-- INSTRUCTIONS TO FOLLOW --
Select and reproduce each line of the listing below that bears the string "bmesh".

-- INFORMATION PROVIDED --

------

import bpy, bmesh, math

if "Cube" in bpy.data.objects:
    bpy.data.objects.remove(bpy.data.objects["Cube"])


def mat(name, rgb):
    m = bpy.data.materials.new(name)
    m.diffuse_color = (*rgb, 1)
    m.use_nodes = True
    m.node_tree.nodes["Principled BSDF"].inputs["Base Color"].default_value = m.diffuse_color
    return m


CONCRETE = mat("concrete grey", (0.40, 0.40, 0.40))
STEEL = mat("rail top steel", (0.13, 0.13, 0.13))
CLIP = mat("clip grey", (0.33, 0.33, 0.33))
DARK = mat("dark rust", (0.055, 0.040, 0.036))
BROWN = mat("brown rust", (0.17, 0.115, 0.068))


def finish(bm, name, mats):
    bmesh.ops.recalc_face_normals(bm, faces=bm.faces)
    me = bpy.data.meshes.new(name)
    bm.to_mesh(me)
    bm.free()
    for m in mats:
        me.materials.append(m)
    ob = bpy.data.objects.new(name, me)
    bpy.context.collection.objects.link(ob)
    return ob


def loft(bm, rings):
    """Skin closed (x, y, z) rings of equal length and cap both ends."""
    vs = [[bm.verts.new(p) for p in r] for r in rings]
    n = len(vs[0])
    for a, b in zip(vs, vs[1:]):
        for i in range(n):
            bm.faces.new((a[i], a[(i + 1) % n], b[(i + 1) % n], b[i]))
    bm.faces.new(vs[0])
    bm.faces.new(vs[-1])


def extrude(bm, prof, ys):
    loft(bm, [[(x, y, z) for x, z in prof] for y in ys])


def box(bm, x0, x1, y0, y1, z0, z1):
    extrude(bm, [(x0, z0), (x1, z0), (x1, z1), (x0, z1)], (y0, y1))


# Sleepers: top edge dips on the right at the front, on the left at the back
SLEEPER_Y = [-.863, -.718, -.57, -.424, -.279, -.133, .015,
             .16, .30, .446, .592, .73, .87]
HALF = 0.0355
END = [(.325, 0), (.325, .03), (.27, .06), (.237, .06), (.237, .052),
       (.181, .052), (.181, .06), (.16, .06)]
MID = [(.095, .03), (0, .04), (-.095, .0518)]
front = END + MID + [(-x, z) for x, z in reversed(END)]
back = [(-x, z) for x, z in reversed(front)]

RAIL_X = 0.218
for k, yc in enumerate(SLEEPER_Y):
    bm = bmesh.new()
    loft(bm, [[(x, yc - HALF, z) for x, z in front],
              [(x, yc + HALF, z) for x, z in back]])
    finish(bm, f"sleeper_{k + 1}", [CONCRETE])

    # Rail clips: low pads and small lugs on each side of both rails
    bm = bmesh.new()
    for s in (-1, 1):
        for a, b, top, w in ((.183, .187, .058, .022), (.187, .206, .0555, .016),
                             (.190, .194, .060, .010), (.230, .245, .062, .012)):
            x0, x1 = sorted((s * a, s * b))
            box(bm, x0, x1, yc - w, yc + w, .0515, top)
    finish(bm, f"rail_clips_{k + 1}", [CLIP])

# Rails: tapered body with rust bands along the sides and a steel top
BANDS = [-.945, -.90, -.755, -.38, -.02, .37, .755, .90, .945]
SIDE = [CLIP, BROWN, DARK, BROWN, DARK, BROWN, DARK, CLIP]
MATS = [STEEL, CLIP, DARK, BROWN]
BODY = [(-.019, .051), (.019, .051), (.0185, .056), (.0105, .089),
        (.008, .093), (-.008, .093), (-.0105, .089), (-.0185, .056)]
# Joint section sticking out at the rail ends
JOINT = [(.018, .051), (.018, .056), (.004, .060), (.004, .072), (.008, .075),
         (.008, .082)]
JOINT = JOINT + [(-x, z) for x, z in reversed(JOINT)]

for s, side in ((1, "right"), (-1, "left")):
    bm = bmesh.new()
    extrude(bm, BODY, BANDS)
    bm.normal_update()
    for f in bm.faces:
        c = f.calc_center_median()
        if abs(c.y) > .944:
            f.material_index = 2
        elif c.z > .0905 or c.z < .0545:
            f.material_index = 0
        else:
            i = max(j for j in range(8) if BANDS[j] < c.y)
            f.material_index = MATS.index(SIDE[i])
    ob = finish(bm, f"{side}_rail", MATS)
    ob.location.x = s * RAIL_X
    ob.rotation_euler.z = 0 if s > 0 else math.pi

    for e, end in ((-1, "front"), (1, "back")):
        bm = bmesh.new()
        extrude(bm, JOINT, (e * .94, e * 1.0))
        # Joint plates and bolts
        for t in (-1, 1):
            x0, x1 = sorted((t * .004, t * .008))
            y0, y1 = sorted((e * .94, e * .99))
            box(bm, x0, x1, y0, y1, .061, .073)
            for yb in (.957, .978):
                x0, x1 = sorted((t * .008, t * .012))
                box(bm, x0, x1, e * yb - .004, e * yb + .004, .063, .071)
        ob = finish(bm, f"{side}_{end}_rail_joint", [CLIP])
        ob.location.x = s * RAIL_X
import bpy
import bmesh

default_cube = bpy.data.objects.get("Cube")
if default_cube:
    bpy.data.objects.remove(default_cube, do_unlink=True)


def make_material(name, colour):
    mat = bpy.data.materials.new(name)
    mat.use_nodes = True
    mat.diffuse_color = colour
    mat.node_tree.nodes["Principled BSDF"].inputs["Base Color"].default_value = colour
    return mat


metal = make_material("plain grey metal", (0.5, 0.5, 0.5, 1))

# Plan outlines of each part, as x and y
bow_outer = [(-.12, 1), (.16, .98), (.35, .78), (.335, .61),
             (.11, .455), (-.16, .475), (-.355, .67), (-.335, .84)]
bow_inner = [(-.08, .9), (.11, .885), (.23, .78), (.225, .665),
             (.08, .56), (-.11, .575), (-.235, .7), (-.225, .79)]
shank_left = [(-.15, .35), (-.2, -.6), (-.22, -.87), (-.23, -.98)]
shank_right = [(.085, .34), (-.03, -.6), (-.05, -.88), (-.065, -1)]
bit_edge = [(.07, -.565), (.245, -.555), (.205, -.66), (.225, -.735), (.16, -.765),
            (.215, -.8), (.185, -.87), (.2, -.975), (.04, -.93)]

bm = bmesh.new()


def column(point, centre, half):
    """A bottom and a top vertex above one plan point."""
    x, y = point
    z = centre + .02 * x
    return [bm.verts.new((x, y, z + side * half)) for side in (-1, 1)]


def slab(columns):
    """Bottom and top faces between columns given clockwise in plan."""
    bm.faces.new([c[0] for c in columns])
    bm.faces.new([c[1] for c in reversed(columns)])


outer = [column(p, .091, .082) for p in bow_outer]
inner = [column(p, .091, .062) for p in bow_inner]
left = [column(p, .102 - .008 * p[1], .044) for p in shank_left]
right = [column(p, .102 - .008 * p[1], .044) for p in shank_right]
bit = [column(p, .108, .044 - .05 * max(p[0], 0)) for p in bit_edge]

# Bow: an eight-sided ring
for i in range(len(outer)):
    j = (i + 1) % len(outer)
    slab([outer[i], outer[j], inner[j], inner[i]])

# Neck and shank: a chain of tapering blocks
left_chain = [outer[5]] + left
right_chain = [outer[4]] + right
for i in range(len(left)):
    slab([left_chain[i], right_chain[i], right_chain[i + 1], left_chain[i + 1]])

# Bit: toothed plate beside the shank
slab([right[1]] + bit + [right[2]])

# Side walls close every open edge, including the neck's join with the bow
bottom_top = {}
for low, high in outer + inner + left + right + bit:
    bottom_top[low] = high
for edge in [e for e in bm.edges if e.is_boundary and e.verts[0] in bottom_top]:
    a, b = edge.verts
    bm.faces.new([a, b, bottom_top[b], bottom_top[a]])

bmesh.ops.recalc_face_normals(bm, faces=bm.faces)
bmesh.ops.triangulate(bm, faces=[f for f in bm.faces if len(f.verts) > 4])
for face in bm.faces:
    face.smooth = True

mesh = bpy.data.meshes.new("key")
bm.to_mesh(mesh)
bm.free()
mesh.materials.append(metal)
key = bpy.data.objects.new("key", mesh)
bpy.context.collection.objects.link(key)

------

-- FINISHED TASK --
import bpy, bmesh, math
    bmesh.ops.recalc_face_normals(bm, faces=bm.faces)
    bm = bmesh.new()
    bm = bmesh.new()
    bm = bmesh.new()
        bm = bmesh.new()
import bmesh
bm = bmesh.new()
bmesh.ops.recalc_face_normals(bm, faces=bm.faces)
bmesh.ops.triangulate(bm, faces=[f for f in bm.faces if len(f.verts) > 4])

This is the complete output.